San Antonio turned it over on its first possession, leading to Wade’s fast-break dunk. Then the Spurs ran off nine straight points, showing the rest helped more than any rust hurt.
Only Duncan, who has remained among the NBA’s best, looked out of sync. He missed all five shots in the first quarter before going to the bench late in the period with his second foul.
The Heat had a 38-29 lead by the time he returned, and he quickly got on the board with an inside basket en route to a 12-point second quarter.
Back in the arena where James had 26 points, 11 rebounds and 13 assists in last year’s closeout game, fans arrived to white shirts reading “Witness Miami” draped over their seats.
The Miami fans didn’t like what they witnessed, many leaving as referees reviewed Parker’s shot.

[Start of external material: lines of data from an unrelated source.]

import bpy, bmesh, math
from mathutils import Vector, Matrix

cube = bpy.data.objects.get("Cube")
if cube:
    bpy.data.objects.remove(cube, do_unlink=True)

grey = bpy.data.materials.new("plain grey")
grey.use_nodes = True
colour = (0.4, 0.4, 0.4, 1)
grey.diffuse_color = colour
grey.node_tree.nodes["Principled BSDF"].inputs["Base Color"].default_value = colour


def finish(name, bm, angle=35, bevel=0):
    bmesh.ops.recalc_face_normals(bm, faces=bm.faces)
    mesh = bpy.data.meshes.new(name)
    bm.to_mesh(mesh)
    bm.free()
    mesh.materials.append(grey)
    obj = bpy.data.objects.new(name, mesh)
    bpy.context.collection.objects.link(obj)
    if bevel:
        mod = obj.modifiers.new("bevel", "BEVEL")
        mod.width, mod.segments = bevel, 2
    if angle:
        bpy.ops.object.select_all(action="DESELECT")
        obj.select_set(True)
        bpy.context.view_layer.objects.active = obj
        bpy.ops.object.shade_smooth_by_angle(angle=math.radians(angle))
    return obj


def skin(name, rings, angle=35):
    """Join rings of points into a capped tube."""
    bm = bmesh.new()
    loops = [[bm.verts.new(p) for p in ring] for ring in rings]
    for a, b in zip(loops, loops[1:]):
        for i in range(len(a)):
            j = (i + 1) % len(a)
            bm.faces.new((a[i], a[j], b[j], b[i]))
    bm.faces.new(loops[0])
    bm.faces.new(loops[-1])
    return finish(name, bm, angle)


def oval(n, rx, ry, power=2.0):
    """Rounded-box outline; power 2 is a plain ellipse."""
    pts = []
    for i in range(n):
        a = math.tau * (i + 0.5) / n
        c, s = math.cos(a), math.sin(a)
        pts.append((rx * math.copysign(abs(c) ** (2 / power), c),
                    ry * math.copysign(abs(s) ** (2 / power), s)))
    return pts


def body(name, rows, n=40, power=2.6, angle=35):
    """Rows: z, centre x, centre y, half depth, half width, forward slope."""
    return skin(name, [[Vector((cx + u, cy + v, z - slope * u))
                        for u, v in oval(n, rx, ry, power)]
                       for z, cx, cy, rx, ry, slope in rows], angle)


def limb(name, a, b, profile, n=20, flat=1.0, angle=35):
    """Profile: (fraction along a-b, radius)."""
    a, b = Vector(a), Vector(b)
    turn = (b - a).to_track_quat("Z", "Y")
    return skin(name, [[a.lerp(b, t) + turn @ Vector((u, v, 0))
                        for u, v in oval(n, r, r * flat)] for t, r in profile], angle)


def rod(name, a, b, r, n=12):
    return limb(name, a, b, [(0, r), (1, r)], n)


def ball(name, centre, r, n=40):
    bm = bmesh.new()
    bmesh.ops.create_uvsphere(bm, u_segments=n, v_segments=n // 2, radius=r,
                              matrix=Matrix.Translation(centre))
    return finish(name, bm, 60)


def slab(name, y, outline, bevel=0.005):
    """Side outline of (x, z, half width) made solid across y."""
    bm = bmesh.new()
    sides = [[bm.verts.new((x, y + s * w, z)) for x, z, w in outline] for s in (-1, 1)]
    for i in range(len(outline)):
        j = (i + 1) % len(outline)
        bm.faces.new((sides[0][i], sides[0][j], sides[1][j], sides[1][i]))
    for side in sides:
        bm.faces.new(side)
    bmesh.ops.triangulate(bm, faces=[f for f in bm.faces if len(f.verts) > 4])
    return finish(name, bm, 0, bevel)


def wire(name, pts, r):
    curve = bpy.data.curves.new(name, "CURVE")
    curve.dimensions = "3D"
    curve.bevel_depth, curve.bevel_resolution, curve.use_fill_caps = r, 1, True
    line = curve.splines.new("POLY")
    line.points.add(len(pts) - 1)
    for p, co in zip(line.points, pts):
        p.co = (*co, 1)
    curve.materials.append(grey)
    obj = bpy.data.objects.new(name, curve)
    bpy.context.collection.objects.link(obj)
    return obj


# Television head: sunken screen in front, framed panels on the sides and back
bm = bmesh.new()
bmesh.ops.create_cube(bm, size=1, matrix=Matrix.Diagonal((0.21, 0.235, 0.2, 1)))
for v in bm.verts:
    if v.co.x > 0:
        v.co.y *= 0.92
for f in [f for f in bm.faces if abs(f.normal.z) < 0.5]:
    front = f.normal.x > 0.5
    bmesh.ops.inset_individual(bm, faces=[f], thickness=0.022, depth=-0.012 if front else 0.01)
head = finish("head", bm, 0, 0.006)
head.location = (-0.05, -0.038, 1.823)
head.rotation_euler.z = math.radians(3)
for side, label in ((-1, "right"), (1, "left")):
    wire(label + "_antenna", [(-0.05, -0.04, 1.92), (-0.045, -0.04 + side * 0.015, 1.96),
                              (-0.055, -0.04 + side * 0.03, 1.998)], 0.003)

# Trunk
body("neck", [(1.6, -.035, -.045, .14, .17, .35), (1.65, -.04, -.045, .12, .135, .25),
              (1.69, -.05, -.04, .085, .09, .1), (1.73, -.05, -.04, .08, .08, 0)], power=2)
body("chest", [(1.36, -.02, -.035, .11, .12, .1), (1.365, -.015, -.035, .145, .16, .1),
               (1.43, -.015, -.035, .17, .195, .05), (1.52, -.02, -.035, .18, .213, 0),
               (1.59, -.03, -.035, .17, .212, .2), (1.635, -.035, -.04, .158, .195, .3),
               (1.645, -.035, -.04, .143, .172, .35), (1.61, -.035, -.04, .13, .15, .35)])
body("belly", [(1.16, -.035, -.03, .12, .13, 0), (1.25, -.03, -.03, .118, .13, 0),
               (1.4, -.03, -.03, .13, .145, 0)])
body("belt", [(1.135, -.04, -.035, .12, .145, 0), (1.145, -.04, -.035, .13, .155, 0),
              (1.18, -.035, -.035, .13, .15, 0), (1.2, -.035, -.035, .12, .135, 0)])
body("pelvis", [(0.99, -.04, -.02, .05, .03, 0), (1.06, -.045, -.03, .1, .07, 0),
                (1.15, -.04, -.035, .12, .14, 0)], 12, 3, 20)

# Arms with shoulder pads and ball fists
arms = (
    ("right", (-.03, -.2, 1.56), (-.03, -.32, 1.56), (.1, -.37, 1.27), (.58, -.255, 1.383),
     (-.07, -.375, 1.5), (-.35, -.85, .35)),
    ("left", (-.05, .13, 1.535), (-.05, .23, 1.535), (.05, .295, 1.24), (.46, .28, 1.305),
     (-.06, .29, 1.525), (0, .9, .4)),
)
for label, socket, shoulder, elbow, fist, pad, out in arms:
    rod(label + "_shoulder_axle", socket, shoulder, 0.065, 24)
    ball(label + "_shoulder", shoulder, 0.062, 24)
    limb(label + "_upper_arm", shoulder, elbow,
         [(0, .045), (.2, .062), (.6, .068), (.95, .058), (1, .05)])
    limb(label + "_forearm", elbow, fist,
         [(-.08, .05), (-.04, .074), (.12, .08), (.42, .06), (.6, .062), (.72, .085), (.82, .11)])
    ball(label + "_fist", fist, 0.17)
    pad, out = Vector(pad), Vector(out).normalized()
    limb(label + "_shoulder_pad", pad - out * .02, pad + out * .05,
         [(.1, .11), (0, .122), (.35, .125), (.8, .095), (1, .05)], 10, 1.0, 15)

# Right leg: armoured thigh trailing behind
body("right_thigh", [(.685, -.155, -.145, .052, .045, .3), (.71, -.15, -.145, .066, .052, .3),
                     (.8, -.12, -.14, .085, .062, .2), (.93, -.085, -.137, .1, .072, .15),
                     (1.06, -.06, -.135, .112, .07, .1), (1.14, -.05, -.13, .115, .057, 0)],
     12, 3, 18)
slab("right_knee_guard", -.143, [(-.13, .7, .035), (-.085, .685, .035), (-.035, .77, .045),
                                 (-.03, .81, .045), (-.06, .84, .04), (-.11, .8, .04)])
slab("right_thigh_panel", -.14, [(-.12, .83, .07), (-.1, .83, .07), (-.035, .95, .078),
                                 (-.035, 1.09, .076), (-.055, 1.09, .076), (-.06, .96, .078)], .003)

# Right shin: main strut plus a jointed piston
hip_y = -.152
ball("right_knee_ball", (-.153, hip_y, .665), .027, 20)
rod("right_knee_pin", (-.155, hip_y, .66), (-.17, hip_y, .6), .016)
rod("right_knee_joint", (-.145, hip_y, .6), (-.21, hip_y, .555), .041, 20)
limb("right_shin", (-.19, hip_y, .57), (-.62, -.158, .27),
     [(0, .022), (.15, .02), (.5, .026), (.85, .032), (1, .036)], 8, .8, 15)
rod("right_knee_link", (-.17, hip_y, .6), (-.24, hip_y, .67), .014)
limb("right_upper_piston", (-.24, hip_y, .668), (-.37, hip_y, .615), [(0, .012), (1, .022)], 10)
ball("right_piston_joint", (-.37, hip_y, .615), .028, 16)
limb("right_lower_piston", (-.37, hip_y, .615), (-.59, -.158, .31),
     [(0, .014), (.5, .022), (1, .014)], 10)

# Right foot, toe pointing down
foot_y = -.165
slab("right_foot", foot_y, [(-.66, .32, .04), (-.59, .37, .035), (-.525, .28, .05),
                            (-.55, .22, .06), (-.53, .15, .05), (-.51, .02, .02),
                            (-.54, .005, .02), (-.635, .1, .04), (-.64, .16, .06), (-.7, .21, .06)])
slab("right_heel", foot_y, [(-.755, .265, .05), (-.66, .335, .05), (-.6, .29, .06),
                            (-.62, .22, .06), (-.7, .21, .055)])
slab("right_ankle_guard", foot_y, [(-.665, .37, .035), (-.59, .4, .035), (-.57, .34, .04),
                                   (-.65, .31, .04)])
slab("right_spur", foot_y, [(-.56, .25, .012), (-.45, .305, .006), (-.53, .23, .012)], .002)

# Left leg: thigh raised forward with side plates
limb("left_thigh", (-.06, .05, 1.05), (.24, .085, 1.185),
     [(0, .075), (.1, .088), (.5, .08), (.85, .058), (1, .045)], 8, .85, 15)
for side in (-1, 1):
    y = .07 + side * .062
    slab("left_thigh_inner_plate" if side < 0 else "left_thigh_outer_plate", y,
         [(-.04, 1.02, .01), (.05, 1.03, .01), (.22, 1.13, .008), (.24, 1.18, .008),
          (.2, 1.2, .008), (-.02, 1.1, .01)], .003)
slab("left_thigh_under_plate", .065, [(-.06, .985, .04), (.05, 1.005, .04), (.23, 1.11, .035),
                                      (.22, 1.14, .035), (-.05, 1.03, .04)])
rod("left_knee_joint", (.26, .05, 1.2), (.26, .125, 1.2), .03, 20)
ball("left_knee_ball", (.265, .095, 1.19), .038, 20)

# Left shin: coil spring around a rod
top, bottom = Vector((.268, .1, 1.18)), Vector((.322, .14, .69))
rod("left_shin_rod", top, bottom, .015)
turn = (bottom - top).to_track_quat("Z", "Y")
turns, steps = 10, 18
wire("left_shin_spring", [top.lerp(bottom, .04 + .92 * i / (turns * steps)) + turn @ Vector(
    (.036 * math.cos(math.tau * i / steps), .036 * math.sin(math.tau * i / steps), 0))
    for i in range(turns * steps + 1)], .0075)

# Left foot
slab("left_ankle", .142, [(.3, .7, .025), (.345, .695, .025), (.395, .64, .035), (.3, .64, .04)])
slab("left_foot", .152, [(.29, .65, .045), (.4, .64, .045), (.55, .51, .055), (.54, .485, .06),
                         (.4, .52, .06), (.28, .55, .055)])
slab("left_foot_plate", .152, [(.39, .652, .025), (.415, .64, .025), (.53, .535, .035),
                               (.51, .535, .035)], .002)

Duncan joined Elgin Baylor, A.C. Green and John Salley as the only players in NBA history to make a Finals appearance in three decades. Salley is the only one to win titles in three decades. … The teams combined for 12 turnovers, tying the record for the fewest in a playoff game. San Antonio had just four. … Eleven of the Spurs’ 15 players were making their Finals debuts. Only Duncan, Parker, Ginobili and Matt Bonner were on the 2007 team. … The Spanish national soccer team was at the game, along with former Dolphins quarterback Dan Marino, whose No. 13 jersey is retired in the arena.
This article was originally posted on ESPN.com